──────── DATA SHOWN
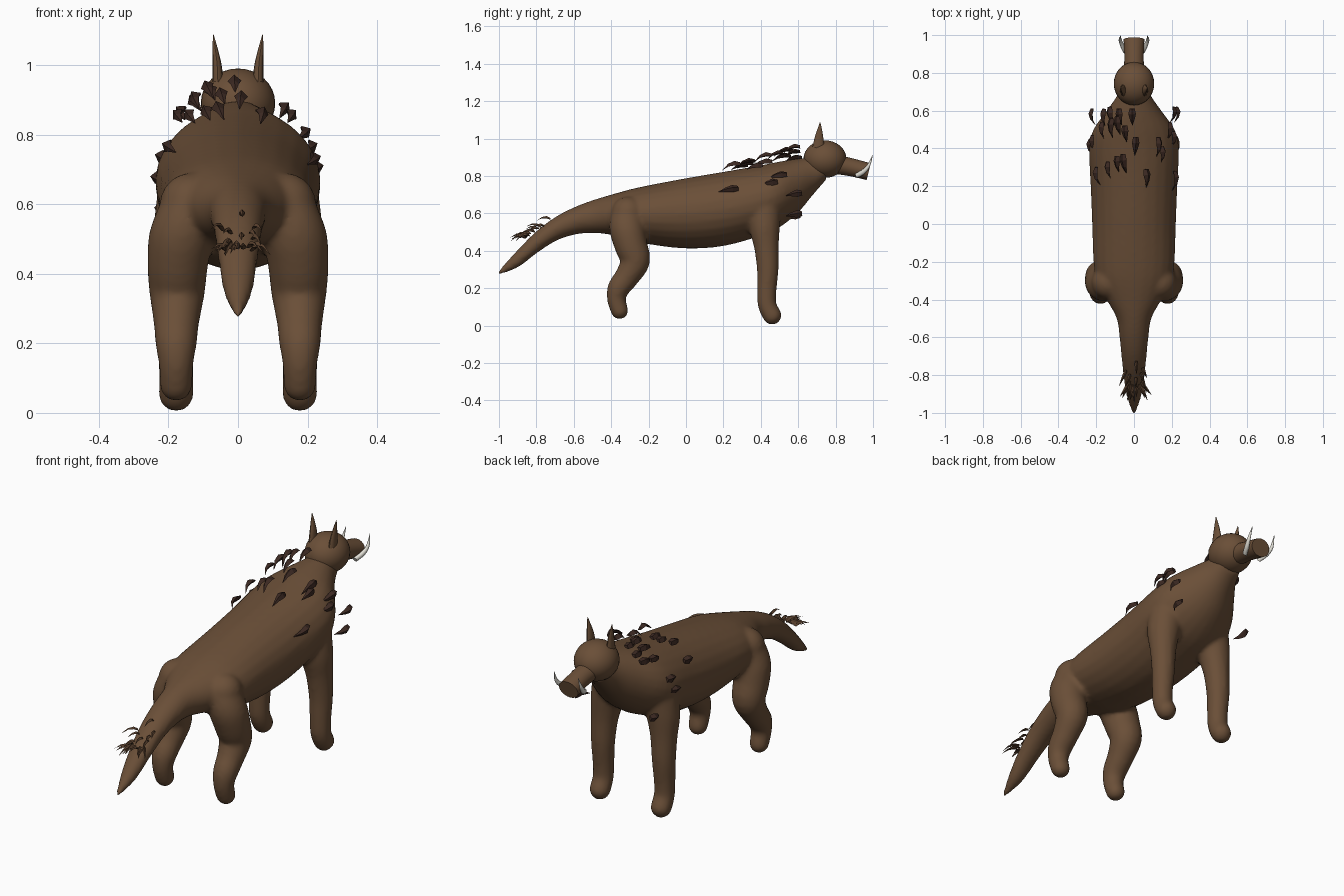
import bpy, bmesh, math, random
from mathutils import Vector, Matrix

if "Cube" in bpy.data.objects:
    bpy.data.objects.remove(bpy.data.objects["Cube"])

random.seed(4)


def material(name, rgb):
    m = bpy.data.materials.new(name)
    m.diffuse_color = (*rgb, 1)
    m.use_nodes = True
    m.node_tree.nodes["Principled BSDF"].inputs["Base Color"].default_value = m.diffuse_color
    return m


HIDE = material("brown hide", (0.145, 0.078, 0.039))
BRISTLE = material("dark bristle", (0.045, 0.022, 0.016))
TUFT = material("tail brown", (0.10, 0.052, 0.027))
IVORY = material("ivory", (0.75, 0.73, 0.66))


def finish(bm, name, mat, smooth=True):
    bmesh.ops.recalc_face_normals(bm, faces=bm.faces)
    me = bpy.data.meshes.new(name)
    bm.to_mesh(me)
    bm.free()
    me.materials.append(mat)
    ob = bpy.data.objects.new(name, me)
    bpy.context.collection.objects.link(ob)
    if smooth:
        bpy.ops.object.select_all(action='DESELECT')
        ob.select_set(True)
        bpy.context.view_layer.objects.active = ob
        bpy.ops.object.shade_smooth_by_angle(angle=math.radians(45))
    return ob


def spline(keys, steps):
    """Catmull-Rom interpolation through tuples of equal length."""
    pts = [keys[0]] + list(keys) + [keys[-1]]
    out = []
    for i in range(1, len(pts) - 2):
        for s in range(steps):
            t = s / steps
            out.append([0.5 * (2 * b + (c - a) * t + (2 * a - 5 * b + 4 * c - d) * t * t
                               + (3 * b - a - 3 * c + d) * t ** 3)
                        for a, b, c, d in zip(*pts[i - 1:i + 3])])
    return out + [list(keys[-1])]


def loft(bm, keys, steps=4, sides=24, upright=False):
    """Skin rings given as (x, y, z, half width, half height)."""
    rows = spline(keys, steps)
    rings = []
    for i, (x, y, z, w, h) in enumerate(rows):
        a, b = rows[max(i - 1, 0)], rows[min(i + 1, len(rows) - 1)]
        tangent = Vector((0, b[1] - a[1], b[2] - a[2])).normalized()
        up = Vector((0, 0, 1)) if upright else tangent.cross(Vector((1, 0, 0)))
        ring = []
        for k in range(sides):
            ang = math.tau * k / sides
            p = Vector((x, y, z)) + Vector((1, 0, 0)) * w * math.cos(ang) + up * h * math.sin(ang)
            ring.append(bm.verts.new(p))
        rings.append(ring)
    for r, q in zip(rings, rings[1:]):
        for k in range(sides):
            j = (k + 1) % sides
            bm.faces.new((r[k], r[j], q[j], q[k]))
    bm.faces.new(rings[0][::-1])
    bm.faces.new(rings[-1])


def ball(bm, centre, size, seg=32):
    bmesh.ops.create_uvsphere(bm, u_segments=seg, v_segments=seg // 2, radius=1,
                              matrix=Matrix.Translation(centre) @ Matrix.Diagonal((*size, 1)))


# Torso and tail: (y, bottom, top, half width)
torso = [(-1.01, .268, .285, .008), (-.9, .31, .405, .042), (-.8, .385, .505, .057),
         (-.7, .45, .58, .067), (-.6, .485, .632, .077), (-.5, .495, .67, .092),
         (-.4, .485, .70, .145), (-.3, .46, .728, .195), (-.2, .435, .75, .215),
         (0, .412, .788, .222), (.2, .425, .822, .23), (.4, .48, .857, .238),
         (.5, .525, .877, .215), (.6, .605, .893, .145), (.68, .70, .90, .09),
         (.75, .78, .905, .065)]
bm = bmesh.new()
loft(bm, [(0, y, (a + b) / 2, w, (b - a) / 2) for y, a, b, w in torso], upright=True)

# Legs: (x, y, z, radius), mirrored
hind = [(.135, -.31, .60, .09), (.16, -.315, .52, .095), (.173, -.295, .43, .088),
        (.175, -.272, .345, .08), (.177, -.315, .262, .066), (.178, -.36, .20, .06),
        (.178, -.372, .14, .05), (.178, -.355, .08, .047)]
fore = [(.14, .42, .65, .09), (.16, .42, .53, .083), (.172, .43, .42, .066),
        (.177, .437, .30, .058), (.178, .432, .19, .052), (.178, .434, .11, .05),
        (.178, .46, .055, .051)]
for leg in (hind, fore):
    for side in (1, -1):
        loft(bm, [(side * x, y, z, r, r) for x, y, z, r in leg])
        for x, y, z, r in (leg[0], leg[-1]):
            ball(bm, (side * x, y, z), (r, r, r), 24)

# Fuse torso and legs into one soft skin
body = finish(bm, "body", HIDE)
fuse = body.modifiers.new("fuse", 'REMESH')
fuse.mode = 'VOXEL'
fuse.voxel_size = 0.011
fuse.use_smooth_shade = True
soften = body.modifiers.new("soften", 'SMOOTH')
soften.factor = 0.5
soften.iterations = 8

# Head
bm = bmesh.new()
ball(bm, (0, .743, .89), (.107, .115, .1))
finish(bm, "head", HIDE)

# Snout with flat end
bm = bmesh.new()
loft(bm, [(0, .80, .862, .056, .052), (0, .88, .847, .051, .048), (0, .977, .823, .055, .046)])
finish(bm, "snout", HIDE)


def horn(bm, path, sides=12):
    """Tapered spike along (x, y, z, half width, half height)."""
    loft(bm, path, 4, sides)


for side, label in ((1, "right"), (-1, "left")):
    bm = bmesh.new()
    horn(bm, [(side * .058, .708, .95, .016, .032), (side * .06, .711, 1.0, .013, .024),
              (side * .066, .715, 1.05, .007, .012), (side * .071, .717, 1.087, .001, .001)])
    finish(bm, label + "_ear", HIDE)
    bm = bmesh.new()
    horn(bm, [(side * .045, .908, .80, .012, .013), (side * .062, .945, .82, .012, .013),
              (side * .073, .975, .853, .008, .009), (side * .07, .998, .91, .001, .001)])
    finish(bm, label + "_tusk", IVORY)


def blade(bm, base, direction, normal, length, width, thick):
    """Faceted drooping bristle with a wide root and a sharp tip."""
    d = Vector(direction).normalized()
    s = d.cross(Vector(normal)).normalized()
    n = s.cross(d)
    rings = []
    for t, w in ((0, .7), (.3, 1), (.65, .6), (1, .04)):
        c = Vector(base) + d * length * t + n * length * (.5 * t - .75 * t * t)
        rings.append([bm.verts.new(c + s * width * w * a + n * thick * w * b)
                      for a, b in ((-.5, -.2), (0, .5), (.5, -.2), (0, -.4))])
    for r, q in zip(rings, rings[1:]):
        for k in range(4):
            j = (k + 1) % 4
            bm.faces.new((r[k], r[j], q[j], q[k]))
    bm.faces.new(rings[0][::-1])
    bm.faces.new(rings[-1])


# Mane bristles around the shoulders, roots forward and tips backward
roots = [(-.22, .61, .59), (.21, .62, .6), (-.16, .61, .87), (-.13, .62, .90),
         (-.08, .61, .93), (-.01, .61, .955), (-.17, .54, .86), (-.12, .56, .91),
         (-.09, .57, .94), (-.05, .52, .92), (.01, .46, .91), (.13, .46, .88),
         (.15, .41, .86), (.19, .54, .81), (.21, .49, .77), (-.09, .36, .87),
         (-.06, .37, .88), (-.14, .33, .86), (.065, .29, .865), (.215, .28, .735),
         (-.2, .3, .77), (-.22, .47, .74), (-.23, .45, .68), (.225, .62, .71)]
bm = bmesh.new()
for x, y, z in roots:
    out = Vector((x * 1.6, 0, max(z - .62, .06)))
    blade(bm, (x, y, z), (random.uniform(-.12, .12), -1, -.12), out,
          random.uniform(.085, .11), .04, .026)
finish(bm, "mane_bristles", BRISTLE, False)

# Tail tuft: small spikes fanning backward from the tail
bm = bmesh.new()
for i in range(24):
    y = -.72 - .12 * random.random() if i < 7 else -.83 - .03 * random.random()
    x = random.uniform(-.045, .045)
    z = .575 + (y + .72) * .72 - 6 * x * x
    blade(bm, (x, y, z), (x * 14 + random.uniform(-.3, .3), -1, random.uniform(-.1, .35)),
          (0, 0, 1), random.uniform(.05, .09), .018, .014)
finish(bm, "tail_tuft", TUFT, False)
────────────────
### [REQUIRED WORK]
What you give back should be exactly the lines from the top of the data above down to and including the line with "me = bpy.data.meshes.new(name)", minus any pictures.

### [ANSWER FOR THE TASK]
import bpy, bmesh, math, random
from mathutils import Vector, Matrix

if "Cube" in bpy.data.objects:
    bpy.data.objects.remove(bpy.data.objects["Cube"])

random.seed(4)


def material(name, rgb):
    m = bpy.data.materials.new(name)
    m.diffuse_color = (*rgb, 1)
    m.use_nodes = True
    m.node_tree.nodes["Principled BSDF"].inputs["Base Color"].default_value = m.diffuse_color
    return m


HIDE = material("brown hide", (0.145, 0.078, 0.039))
BRISTLE = material("dark bristle", (0.045, 0.022, 0.016))
TUFT = material("tail brown", (0.10, 0.052, 0.027))
IVORY = material("ivory", (0.75, 0.73, 0.66))


def finish(bm, name, mat, smooth=True):
    bmesh.ops.recalc_face_normals(bm, faces=bm.faces)
    me = bpy.data.meshes.new(name)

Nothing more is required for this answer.